I remember driving out of the parking area at work to pick up my daughter. I had received a phone call from the school saying she was feeling sick and could I come and get her. My daughter needed her mummy. I rushed to get her immediately, like a mother bear eager to protect her cub. As I steered out of the drive way I noticed the clouds getting grey and tiny spots of water slowly tapping my windscreen. It was going to be a cold, stormy night.
A solemn voice came on the radio; it was the afternoon news reporter. She said that a teenage girl had been missing for two days and it was suspected she had gone to meet someone she had just met on Facebook. I clearly remember closing my eyes and silently praying that it was not true; that perhaps she had run away to a friend’s house.
I had no reason to have a vested interest in this girl. Other than the fact that I am a mother. And a human.
Although my two girls are still very young, I knew that one day I would have to face the reality that they too would be branching out into cyberspace and coming across people they don’t know in ‘real life’. This could happen to anyone.
The next day there was an update on the teenager. She had been murdered by the stranger she met on Facebook. The charming young man she was talking to in cyberspace turned out to be an experienced predator that lures young girls in with fake social media accounts. I knew right then and there that safety on the Web was my calling. I had to learn everything there was to know about keeping my children safe in cyberland.
In real life, I teach my daughters to be aware of their surroundings, not to talk to strangers, and to always be kind to others and report any bullying they may come across. These rules apply on the Web too.

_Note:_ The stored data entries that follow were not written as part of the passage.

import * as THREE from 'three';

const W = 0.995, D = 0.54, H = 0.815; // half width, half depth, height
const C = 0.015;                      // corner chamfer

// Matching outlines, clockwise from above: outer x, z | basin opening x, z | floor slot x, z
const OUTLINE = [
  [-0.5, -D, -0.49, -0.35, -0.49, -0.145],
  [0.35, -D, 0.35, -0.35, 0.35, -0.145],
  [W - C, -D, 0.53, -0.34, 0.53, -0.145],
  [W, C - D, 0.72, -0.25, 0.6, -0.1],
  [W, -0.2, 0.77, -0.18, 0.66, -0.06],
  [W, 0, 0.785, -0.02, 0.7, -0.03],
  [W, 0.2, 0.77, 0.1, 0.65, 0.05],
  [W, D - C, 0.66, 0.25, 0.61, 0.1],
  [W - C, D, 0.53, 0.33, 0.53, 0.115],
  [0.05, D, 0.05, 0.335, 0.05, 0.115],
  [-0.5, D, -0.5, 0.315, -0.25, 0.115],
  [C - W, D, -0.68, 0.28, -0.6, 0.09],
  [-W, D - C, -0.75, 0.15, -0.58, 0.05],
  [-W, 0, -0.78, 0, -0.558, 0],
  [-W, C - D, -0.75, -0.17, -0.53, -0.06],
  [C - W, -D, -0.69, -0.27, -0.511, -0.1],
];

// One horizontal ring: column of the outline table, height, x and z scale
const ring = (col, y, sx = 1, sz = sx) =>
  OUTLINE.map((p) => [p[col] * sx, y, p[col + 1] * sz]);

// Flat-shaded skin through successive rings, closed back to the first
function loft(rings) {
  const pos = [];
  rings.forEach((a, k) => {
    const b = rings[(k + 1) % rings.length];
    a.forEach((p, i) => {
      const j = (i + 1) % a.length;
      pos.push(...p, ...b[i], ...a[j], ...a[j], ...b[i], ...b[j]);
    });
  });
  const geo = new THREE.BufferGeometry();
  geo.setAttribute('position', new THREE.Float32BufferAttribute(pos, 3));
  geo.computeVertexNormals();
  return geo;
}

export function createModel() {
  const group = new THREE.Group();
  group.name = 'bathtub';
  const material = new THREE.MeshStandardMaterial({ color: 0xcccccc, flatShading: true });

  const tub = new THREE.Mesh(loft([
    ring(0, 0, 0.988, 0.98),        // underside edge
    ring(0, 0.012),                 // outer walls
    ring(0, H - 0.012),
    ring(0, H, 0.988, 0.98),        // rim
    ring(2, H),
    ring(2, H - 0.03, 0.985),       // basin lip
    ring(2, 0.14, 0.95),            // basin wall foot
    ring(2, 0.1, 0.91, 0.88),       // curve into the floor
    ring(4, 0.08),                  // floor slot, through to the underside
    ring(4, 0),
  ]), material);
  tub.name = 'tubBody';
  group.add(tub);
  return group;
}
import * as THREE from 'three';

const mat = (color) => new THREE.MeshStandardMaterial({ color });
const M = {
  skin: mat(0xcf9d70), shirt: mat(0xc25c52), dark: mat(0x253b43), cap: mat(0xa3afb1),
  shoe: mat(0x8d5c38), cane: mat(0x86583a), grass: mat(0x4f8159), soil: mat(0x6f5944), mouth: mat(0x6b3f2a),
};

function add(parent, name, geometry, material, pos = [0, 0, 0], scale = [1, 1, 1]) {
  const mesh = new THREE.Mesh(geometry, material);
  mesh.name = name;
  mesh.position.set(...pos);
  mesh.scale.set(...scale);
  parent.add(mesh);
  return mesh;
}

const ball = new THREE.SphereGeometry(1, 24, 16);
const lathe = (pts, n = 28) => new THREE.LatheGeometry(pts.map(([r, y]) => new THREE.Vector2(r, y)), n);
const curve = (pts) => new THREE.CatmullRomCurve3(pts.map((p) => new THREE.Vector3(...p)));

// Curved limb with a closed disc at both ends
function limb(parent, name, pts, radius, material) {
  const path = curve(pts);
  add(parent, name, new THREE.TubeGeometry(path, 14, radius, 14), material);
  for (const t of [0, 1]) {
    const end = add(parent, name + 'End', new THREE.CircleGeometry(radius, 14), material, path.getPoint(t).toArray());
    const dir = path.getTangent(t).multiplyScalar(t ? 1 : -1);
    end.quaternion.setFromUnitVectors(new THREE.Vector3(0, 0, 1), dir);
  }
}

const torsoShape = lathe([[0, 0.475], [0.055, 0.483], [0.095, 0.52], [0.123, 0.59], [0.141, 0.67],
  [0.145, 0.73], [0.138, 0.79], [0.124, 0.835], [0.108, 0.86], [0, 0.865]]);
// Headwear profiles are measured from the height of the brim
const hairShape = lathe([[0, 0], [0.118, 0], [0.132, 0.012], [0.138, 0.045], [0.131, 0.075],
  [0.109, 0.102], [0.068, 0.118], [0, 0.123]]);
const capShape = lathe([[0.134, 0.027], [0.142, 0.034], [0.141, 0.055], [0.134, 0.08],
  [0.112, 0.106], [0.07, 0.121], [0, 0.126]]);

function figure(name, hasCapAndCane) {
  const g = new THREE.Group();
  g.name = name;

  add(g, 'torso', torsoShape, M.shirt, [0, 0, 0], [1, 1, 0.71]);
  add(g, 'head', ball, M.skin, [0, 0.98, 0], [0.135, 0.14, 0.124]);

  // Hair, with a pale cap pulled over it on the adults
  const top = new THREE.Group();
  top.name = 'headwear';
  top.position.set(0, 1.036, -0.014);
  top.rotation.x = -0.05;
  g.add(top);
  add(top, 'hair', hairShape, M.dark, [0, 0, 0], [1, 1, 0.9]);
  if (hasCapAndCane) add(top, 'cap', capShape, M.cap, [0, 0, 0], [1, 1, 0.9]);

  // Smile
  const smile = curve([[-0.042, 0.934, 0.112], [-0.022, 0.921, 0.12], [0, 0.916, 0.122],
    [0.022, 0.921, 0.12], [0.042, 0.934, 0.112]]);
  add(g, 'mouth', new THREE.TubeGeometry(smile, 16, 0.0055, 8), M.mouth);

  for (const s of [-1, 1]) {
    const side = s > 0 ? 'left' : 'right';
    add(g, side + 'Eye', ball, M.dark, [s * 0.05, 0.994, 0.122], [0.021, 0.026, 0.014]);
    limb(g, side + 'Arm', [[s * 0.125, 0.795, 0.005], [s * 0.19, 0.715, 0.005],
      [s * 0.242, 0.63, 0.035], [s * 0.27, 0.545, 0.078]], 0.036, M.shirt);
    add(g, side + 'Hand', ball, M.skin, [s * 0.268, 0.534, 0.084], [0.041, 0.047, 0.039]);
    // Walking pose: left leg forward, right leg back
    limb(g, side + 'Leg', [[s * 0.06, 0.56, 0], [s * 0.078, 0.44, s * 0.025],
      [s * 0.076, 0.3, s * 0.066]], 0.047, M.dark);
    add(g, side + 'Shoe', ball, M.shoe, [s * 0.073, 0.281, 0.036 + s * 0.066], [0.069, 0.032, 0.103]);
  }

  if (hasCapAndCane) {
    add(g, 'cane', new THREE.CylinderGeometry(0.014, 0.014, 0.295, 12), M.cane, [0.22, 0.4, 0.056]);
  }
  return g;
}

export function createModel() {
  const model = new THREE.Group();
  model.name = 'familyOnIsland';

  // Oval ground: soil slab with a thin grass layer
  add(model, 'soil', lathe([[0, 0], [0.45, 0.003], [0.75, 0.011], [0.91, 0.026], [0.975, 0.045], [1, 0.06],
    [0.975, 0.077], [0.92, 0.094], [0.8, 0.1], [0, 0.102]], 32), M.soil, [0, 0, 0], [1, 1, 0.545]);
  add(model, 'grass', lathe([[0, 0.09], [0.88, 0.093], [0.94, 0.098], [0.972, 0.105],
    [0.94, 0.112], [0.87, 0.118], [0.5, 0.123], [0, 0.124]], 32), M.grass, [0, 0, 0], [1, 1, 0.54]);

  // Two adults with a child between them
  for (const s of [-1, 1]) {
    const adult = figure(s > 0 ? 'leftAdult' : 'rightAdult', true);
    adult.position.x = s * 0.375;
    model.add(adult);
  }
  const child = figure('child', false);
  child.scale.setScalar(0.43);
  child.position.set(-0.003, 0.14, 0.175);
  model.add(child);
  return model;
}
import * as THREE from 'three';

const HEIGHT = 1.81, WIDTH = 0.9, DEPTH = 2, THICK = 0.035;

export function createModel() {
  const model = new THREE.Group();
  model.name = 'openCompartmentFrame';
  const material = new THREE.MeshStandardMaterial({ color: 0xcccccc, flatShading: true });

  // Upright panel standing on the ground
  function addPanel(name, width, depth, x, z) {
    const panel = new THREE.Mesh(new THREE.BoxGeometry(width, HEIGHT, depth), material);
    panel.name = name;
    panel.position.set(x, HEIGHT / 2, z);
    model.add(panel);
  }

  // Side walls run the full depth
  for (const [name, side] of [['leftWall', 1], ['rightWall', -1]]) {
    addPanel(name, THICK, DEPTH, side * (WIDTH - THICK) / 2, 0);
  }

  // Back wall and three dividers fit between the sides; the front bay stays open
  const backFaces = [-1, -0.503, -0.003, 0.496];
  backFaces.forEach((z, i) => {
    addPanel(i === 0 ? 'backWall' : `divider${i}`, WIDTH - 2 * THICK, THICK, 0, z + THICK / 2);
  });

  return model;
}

When the lines between the virtual and physical world are blurred we can have tragic circumstances like the one this poor teenager faced. Somewhere this teenager’s mother is longing for her child, longing to hold her in her arms again, longing for the ability to keep her child safe. I vow to learn from this woman’s tragedy and start guiding my own children’s digital footprints.